(Collected data)
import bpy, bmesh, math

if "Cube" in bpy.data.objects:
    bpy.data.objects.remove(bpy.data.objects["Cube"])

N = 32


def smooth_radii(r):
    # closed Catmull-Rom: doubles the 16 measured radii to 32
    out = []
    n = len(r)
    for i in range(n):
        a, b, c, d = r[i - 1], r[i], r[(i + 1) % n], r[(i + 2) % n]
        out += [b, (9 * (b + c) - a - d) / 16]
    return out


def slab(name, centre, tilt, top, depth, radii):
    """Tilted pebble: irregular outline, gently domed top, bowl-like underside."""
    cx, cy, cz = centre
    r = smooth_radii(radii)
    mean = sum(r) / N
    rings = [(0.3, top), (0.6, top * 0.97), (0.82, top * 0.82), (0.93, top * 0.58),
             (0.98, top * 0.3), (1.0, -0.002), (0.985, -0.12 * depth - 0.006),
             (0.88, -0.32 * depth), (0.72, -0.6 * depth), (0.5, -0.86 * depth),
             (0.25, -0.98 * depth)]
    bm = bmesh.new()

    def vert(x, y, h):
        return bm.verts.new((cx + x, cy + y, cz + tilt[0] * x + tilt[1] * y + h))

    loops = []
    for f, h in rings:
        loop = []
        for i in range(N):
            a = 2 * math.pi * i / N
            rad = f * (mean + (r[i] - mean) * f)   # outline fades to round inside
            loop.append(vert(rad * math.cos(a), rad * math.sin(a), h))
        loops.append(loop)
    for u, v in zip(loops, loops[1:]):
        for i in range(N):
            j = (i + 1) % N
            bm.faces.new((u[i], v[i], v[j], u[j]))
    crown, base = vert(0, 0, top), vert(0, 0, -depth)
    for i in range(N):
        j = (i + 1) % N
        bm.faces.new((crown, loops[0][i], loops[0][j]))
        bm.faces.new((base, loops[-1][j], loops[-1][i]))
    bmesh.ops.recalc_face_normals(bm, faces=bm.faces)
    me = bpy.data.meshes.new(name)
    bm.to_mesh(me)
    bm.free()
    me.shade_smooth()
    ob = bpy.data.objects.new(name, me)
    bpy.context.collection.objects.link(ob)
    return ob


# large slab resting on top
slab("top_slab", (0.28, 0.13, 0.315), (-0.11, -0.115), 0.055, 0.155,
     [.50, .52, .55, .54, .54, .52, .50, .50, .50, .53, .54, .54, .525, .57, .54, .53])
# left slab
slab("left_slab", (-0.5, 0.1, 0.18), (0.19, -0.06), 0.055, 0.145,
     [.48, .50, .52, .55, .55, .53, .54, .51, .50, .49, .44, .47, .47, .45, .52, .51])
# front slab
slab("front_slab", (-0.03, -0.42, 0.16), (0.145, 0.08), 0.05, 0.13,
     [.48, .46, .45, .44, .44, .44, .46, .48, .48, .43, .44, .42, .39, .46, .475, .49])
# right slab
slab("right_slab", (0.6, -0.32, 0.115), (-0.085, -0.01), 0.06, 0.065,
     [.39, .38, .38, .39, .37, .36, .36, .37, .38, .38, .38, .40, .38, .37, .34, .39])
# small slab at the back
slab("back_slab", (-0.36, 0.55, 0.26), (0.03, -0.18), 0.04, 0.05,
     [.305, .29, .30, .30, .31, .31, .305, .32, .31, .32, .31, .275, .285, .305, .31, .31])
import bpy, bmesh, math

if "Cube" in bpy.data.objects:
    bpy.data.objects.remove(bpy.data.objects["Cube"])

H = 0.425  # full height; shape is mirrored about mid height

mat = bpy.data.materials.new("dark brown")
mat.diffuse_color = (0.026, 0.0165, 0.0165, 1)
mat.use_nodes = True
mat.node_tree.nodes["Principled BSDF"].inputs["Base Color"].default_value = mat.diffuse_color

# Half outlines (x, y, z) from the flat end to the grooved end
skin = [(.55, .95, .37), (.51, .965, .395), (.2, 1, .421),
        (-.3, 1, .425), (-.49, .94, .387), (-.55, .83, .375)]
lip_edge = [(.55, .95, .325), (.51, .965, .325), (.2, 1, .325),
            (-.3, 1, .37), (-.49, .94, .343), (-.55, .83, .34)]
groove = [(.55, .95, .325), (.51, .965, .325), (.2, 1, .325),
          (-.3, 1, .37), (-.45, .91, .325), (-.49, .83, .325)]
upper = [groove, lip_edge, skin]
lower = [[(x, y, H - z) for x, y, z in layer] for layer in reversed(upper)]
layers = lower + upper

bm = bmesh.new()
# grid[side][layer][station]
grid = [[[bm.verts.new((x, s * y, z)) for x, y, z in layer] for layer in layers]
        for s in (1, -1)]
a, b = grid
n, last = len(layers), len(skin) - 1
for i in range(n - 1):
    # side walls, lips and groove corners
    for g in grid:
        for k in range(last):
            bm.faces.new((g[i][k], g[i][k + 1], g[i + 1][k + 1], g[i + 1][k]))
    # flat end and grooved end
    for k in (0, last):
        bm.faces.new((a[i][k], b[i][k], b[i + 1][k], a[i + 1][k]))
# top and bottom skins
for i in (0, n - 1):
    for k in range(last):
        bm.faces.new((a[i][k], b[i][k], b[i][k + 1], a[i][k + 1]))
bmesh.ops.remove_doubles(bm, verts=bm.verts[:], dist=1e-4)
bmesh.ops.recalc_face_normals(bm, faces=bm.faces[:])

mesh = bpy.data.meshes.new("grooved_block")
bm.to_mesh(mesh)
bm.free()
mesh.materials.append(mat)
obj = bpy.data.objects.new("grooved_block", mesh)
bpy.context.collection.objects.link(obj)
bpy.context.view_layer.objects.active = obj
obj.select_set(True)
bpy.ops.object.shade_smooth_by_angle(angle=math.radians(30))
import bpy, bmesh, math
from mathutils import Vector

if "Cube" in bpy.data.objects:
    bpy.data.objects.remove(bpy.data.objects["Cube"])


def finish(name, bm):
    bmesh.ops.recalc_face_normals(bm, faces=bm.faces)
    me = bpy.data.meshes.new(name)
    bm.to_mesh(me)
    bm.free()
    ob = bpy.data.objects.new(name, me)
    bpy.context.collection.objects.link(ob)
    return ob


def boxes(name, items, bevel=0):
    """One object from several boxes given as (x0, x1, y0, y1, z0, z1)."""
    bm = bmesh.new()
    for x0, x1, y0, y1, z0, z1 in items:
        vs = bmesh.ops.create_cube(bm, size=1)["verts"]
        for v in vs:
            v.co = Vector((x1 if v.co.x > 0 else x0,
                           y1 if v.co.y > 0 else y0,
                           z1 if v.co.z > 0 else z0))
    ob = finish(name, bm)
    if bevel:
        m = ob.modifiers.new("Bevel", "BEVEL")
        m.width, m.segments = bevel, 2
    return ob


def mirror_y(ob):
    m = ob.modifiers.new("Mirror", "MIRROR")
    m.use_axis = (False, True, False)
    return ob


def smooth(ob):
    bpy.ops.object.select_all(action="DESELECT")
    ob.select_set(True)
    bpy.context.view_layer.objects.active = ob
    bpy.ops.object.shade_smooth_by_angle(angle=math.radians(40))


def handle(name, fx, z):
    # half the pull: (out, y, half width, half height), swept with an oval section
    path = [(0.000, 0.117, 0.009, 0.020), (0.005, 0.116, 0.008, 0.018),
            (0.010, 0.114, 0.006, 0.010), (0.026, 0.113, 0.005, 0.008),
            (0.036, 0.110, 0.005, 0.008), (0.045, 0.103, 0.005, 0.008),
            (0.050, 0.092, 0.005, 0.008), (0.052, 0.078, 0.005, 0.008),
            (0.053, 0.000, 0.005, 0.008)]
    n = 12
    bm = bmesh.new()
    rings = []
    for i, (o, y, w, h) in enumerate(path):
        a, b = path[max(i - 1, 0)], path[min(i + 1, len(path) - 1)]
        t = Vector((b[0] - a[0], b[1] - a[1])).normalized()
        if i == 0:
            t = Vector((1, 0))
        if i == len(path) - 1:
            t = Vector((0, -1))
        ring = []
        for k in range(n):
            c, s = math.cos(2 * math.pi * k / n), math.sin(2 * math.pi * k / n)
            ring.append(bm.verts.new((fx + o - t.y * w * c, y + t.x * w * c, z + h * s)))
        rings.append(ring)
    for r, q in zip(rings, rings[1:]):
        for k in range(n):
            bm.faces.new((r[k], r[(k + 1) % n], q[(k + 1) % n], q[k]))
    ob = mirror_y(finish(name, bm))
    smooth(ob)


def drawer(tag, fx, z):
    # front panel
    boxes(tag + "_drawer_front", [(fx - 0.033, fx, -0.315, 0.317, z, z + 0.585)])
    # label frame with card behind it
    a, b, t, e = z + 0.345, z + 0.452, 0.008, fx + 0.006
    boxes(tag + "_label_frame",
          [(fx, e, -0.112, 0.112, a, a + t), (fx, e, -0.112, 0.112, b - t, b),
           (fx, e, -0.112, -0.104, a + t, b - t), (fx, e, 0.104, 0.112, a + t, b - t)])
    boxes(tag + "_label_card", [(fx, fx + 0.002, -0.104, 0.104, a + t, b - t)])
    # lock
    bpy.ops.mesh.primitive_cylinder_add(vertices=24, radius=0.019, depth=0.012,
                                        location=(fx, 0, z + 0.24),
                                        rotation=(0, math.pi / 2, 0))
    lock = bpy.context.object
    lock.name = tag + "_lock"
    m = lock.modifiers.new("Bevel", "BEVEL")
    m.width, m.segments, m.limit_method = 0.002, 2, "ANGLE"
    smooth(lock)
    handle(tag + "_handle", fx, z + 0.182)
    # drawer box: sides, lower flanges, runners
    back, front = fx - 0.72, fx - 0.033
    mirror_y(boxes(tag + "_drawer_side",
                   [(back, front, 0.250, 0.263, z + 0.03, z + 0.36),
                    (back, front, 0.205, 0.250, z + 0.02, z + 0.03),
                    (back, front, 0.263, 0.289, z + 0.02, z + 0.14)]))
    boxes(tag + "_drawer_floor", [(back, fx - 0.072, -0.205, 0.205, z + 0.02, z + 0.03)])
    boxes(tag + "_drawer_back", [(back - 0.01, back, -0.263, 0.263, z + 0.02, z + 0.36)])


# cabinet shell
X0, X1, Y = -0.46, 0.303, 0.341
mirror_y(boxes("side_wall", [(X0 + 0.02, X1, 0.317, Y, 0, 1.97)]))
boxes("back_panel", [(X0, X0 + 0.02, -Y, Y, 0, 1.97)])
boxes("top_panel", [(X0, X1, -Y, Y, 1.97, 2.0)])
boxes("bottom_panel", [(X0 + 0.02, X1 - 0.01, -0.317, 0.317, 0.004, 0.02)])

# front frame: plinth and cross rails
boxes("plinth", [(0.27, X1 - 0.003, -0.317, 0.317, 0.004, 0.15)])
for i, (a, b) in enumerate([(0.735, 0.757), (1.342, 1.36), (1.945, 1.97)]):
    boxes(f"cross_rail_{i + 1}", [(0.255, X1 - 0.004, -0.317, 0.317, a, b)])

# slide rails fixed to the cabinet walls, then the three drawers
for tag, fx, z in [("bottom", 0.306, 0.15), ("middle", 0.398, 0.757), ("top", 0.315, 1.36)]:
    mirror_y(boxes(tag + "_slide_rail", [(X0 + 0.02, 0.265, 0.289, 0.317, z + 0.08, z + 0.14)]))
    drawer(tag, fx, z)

ACTIVITY — Nothing but a number is wanted here: please count the lines in the entries above that include the word "True".

RESULT OF THE TASK — 4